::: Exercise input :::

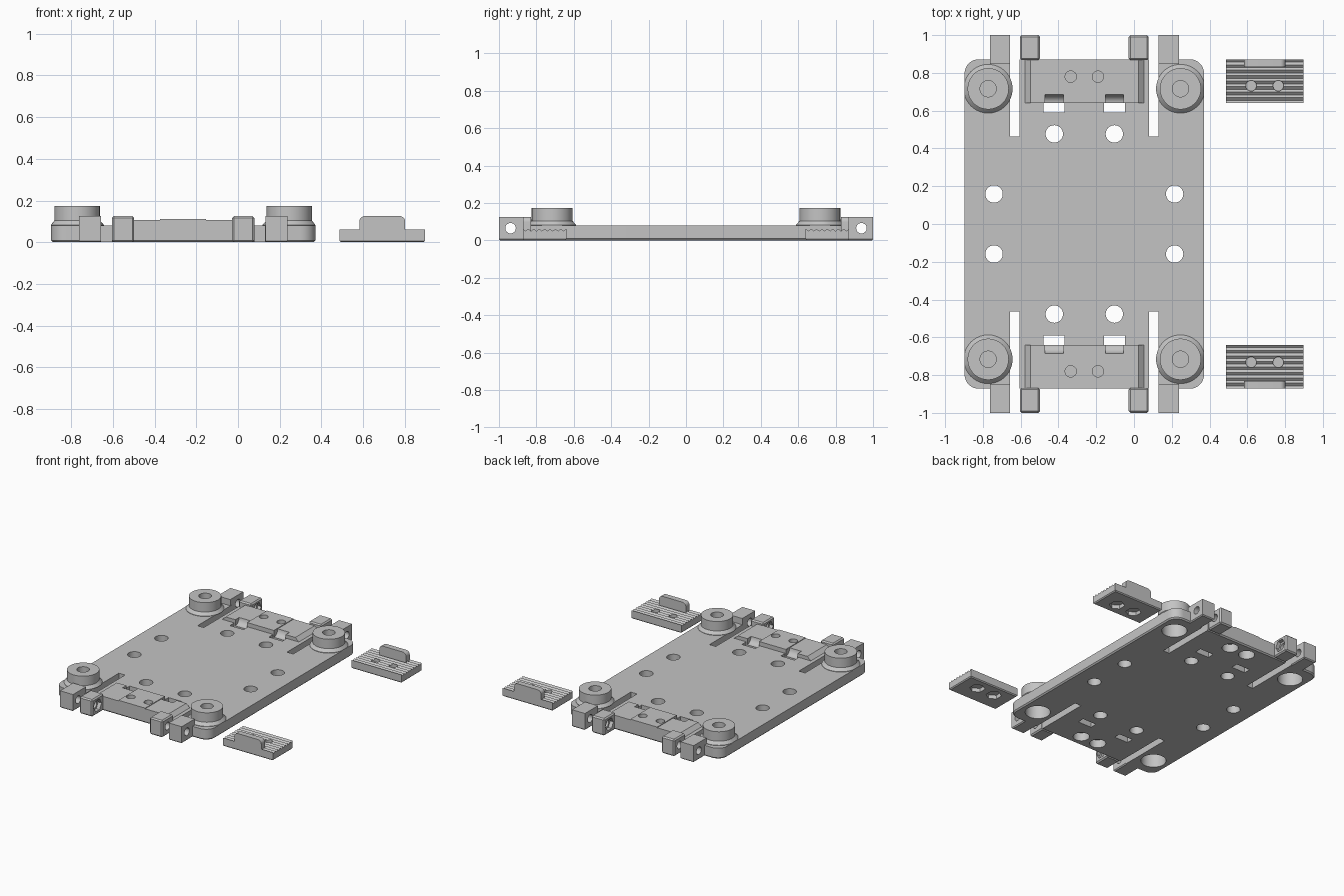
import bpy, bmesh, math
from mathutils import Matrix

if "Cube" in bpy.data.objects:
    bpy.data.objects.remove(bpy.data.objects["Cube"], do_unlink=True)

CX = -0.263          # centre line of the mounting plate
TOP = 0.08           # plate thickness
W, L = 0.634, 0.872  # half width and half length of the plate
SIDES = (-1, 1)
ENDS = ((-1, "front"), (1, "back"))

grey = bpy.data.materials.new("plain grey")
grey.use_nodes = True
grey.diffuse_color = (0.55, 0.55, 0.55, 1)
grey.node_tree.nodes["Principled BSDF"].inputs["Base Color"].default_value = grey.diffuse_color


def box(bm, x0, x1, y0, y1, z0, z1):
    size = Matrix.Diagonal((abs(x1 - x0), abs(y1 - y0), abs(z1 - z0), 1))
    spot = Matrix.Translation(((x0 + x1) / 2, (y0 + y1) / 2, (z0 + z1) / 2))
    bmesh.ops.create_cube(bm, size=1, matrix=spot @ size)


def rod(bm, x, y, z0, z1, r, n=40):
    bmesh.ops.create_cone(bm, cap_ends=True, segments=n, radius1=r, radius2=r, depth=z1 - z0,
                          matrix=Matrix.Translation((x, y, (z0 + z1) / 2)))


def side_rod(bm, x0, x1, y, z, r, n=32):
    place = Matrix.Translation(((x0 + x1) / 2, y, z)) @ Matrix.Rotation(math.pi / 2, 4, "Y")
    bmesh.ops.create_cone(bm, cap_ends=True, segments=n, radius1=r, radius2=r,
                          depth=abs(x1 - x0), matrix=place)


def prism(bm, points, start, end, axis):
    """Extrude a 2D outline along an axis; the outline lies in the other two."""
    def at(p, d):
        return {"x": (d, *p), "y": (p[0], d, p[1]), "z": (*p, d)}[axis]
    a = [bm.verts.new(at(p, start)) for p in points]
    b = [bm.verts.new(at(p, end)) for p in points]
    faces = [bm.faces.new(a), bm.faces.new(b)]
    for i in range(len(a)):
        j = (i + 1) % len(a)
        faces.append(bm.faces.new((a[i], a[j], b[j], b[i])))
    bmesh.ops.recalc_face_normals(bm, faces=faces)


def lathe(bm, profile, x, y, steps=64):
    """Revolve (radius, height) points about a vertical axis."""
    verts = [bm.verts.new((x + r, y, z)) for r, z in profile]
    edges = [bm.edges.new(pair) for pair in zip(verts, verts[1:])]
    bmesh.ops.spin(bm, geom=verts + edges, cent=(x, y, 0), axis=(0, 0, 1),
                   angle=math.tau, steps=steps)
    bmesh.ops.remove_doubles(bm, verts=bm.verts[:], dist=0.0005)


def chamfer_foot(bm, amount=0.007):
    """Bevel the edges that rest on the ground."""
    foot = [e for e in bm.edges if all(abs(v.co.z) < 1e-5 for v in e.verts)]
    bmesh.ops.bevel(bm, geom=foot, offset=amount, segments=1, affect="EDGES")


def make(name, bm):
    bmesh.ops.recalc_face_normals(bm, faces=bm.faces)
    mesh = bpy.data.meshes.new(name)
    bm.to_mesh(mesh)
    bm.free()
    mesh.materials.append(grey)
    obj = bpy.data.objects.new(name, mesh)
    bpy.context.scene.collection.objects.link(obj)
    return obj


def cut(targets, bm):
    """Subtract a shape from each target, then discard the shape."""
    cutter = make("cutter", bm)
    for obj in targets:
        mod = obj.modifiers.new("cut", "BOOLEAN")
        mod.operation, mod.solver, mod.object = "DIFFERENCE", "EXACT", cutter
        bpy.context.view_layer.update()
        result = obj.evaluated_get(bpy.context.evaluated_depsgraph_get())
        mesh = bpy.data.meshes.new_from_object(result)
        obj.modifiers.clear()
        obj.data = mesh
    bpy.data.objects.remove(cutter, do_unlink=True)


def quarter(steps=8):
    return [math.pi / 2 * i / steps for i in range(steps + 1)]


# Base plate: rounded rectangle with a chamfered lower rim
R = 0.075
outline = []
for k, (sx, sy) in enumerate(((1, 1), (-1, 1), (-1, -1), (1, -1))):
    for a in quarter():
        t = a + k * math.pi / 2
        outline.append((CX + sx * (W - R) + R * math.cos(t), sy * (L - R) + R * math.sin(t)))
bm = bmesh.new()
prism(bm, outline, 0, TOP, "z")
chamfer_foot(bm, 0.009)
plate = make("base_plate", bm)
parts = [plate]

# Clamp seats: low raised blocks with sloping ends
half = [(0.315, TOP - 0.01), (0.315, TOP), (0.286, 0.106), (0.11, 0.106), (0.11, 0.111)]
profile = [(CX + x, z) for x, z in half] + [(CX - x, z) for x, z in reversed(half)]
for sy, end in ENDS:
    bm = bmesh.new()
    prism(bm, profile, sy * 0.64, sy * L, "y")
    parts.append(make(end + "_clamp_seat", bm))

# Holes, slots and concave strap ramps in the plate and seats
holes, ramps = bmesh.new(), bmesh.new()
for sx in SIDES:
    for sy in SIDES:
        rod(holes, CX + sx * 0.159, sy * 0.477, -0.1, 0.2, 0.046)
        rod(holes, CX + sx * 0.478, sy * 0.159, -0.1, 0.2, 0.046)
        rod(holes, CX + sx * 0.509, sy * 0.716, -0.1, 0.095, 0.085, 64)
        rod(holes, CX + sx * 0.072, sy * 0.78, -0.1, 0.06, 0.055)
        rod(holes, CX + sx * 0.072, sy * 0.78, 0.068, 0.2, 0.03)
        box(holes, CX + sx * 0.342, CX + sx * 0.393, sy * 0.462, sy * 1.1, -0.1, 0.2)
        box(holes, CX + sx * 0.104, CX + sx * 0.216, sy * 0.589, sy * 0.64, -0.1, 0.2)
        curve = [(sy * (0.64 + 0.045 * math.sin(a)), 0.112 - 0.052 * math.cos(a))
                 for a in quarter()]
        prism(ramps, [(sy * 0.62, 0.06)] + curve + [(sy * 0.685, 0.15), (sy * 0.62, 0.15)],
              CX + sx * 0.111, CX + sx * 0.207, "x")
cut(parts, holes)
cut(parts, ramps)

# Corner bosses (blind top bore, open underneath) and hinge lugs
boss_profile = [(0, 0.098), (0.085, 0.098), (0.085, 0.079), (0.129, 0.079), (0.129, 0.083),
                (0.109, 0.104), (0.109, 0.174), (0.043, 0.174), (0.043, 0.108), (0, 0.108)]
for sx, side in ((-1, "right"), (1, "left")):
    for sy, end in ENDS:
        tag = end + "_" + side
        bm = bmesh.new()
        lathe(bm, boss_profile, CX + sx * 0.509, sy * 0.716)
        for v in bm.verts:      # keep the flared foot flush with the plate side
            v.co.x = min(max(v.co.x, CX - W), CX + W)
        boss = make(tag + "_boss", bm)

        bm = bmesh.new()
        box(bm, CX + sx * 0.394, CX + sx * 0.5, sy * 0.848, sy, 0, 0.126)
        chamfer_foot(bm)
        outer = make(tag + "_outer_lug", bm)
        bm = bmesh.new()
        box(bm, CX + sx * 0.235, CX + sx * 0.341, sy * 0.868, sy, 0, 0.126)
        bmesh.ops.bevel(bm, geom=bm.edges[:], offset=0.009, segments=1, affect="EDGES")
        inner = make(tag + "_inner_lug", bm)

        # Pin hole through both lugs, hexagonal pocket on the inner face
        bm = bmesh.new()
        side_rod(bm, CX + sx * 0.1, CX + sx * 0.7, sy * 0.938, 0.065, 0.028)
        cut([outer, inner], bm)
        bm = bmesh.new()
        side_rod(bm, CX + sx * 0.2, CX + sx * 0.262, sy * 0.938, 0.065, 0.046, 6)
        cut([inner], bm)
        parts += [boss, outer, inner]

# Loose clamp jaws: ribbed slab, stop ridge, screw holes and nut pockets
RIBS = 8
X0, X1, MID = 0.486, 0.897, 0.692
pitch = (L - 0.64) / RIBS
for sy, end in ENDS:
    teeth = []
    for i in range(RIBS):
        teeth += [(sy * (0.64 + pitch * i), 0.062), (sy * (0.64 + pitch * (i + 0.5)), 0.05)]
    teeth += [(sy * L, 0.062), (sy * L, 0), (sy * 0.64, 0)]
    bm = bmesh.new()
    prism(bm, teeth, X0, X1, "x")
    chamfer_foot(bm)
    jaw = make(end + "_clamp_jaw", bm)

    bm = bmesh.new()
    r = 0.028
    shape = [(0.11, 0.03)] + [(0.11 - r + r * math.cos(a), 0.126 - r + r * math.sin(a))
                              for a in quarter()]
    arch = [(MID + x, z) for x, z in shape] + [(MID - x, z) for x, z in reversed(shape)]
    prism(bm, arch, sy * 0.83, sy * L, "y")
    ridge = make(end + "_jaw_ridge", bm)

    bm = bmesh.new()
    for sx in SIDES:
        rod(bm, MID + sx * 0.072, sy * 0.732, 0.034, 0.2, 0.028)
        rod(bm, MID + sx * 0.072, sy * 0.732, -0.1, 0.028, 0.053, 6)
    cut([jaw], bm)
    parts += [jaw, ridge]

# Smooth the round walls, keep edges crisp
bpy.ops.object.select_all(action="DESELECT")
for obj in parts:
    obj.select_set(True)
bpy.context.view_layer.objects.active = plate
bpy.ops.object.shade_smooth_by_angle(angle=math.radians(30))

:::

Look through the data and show every line containing "depth".

> [Written response]:
    bmesh.ops.create_cone(bm, cap_ends=True, segments=n, radius1=r, radius2=r, depth=z1 - z0,
                          depth=abs(x1 - x0), matrix=place)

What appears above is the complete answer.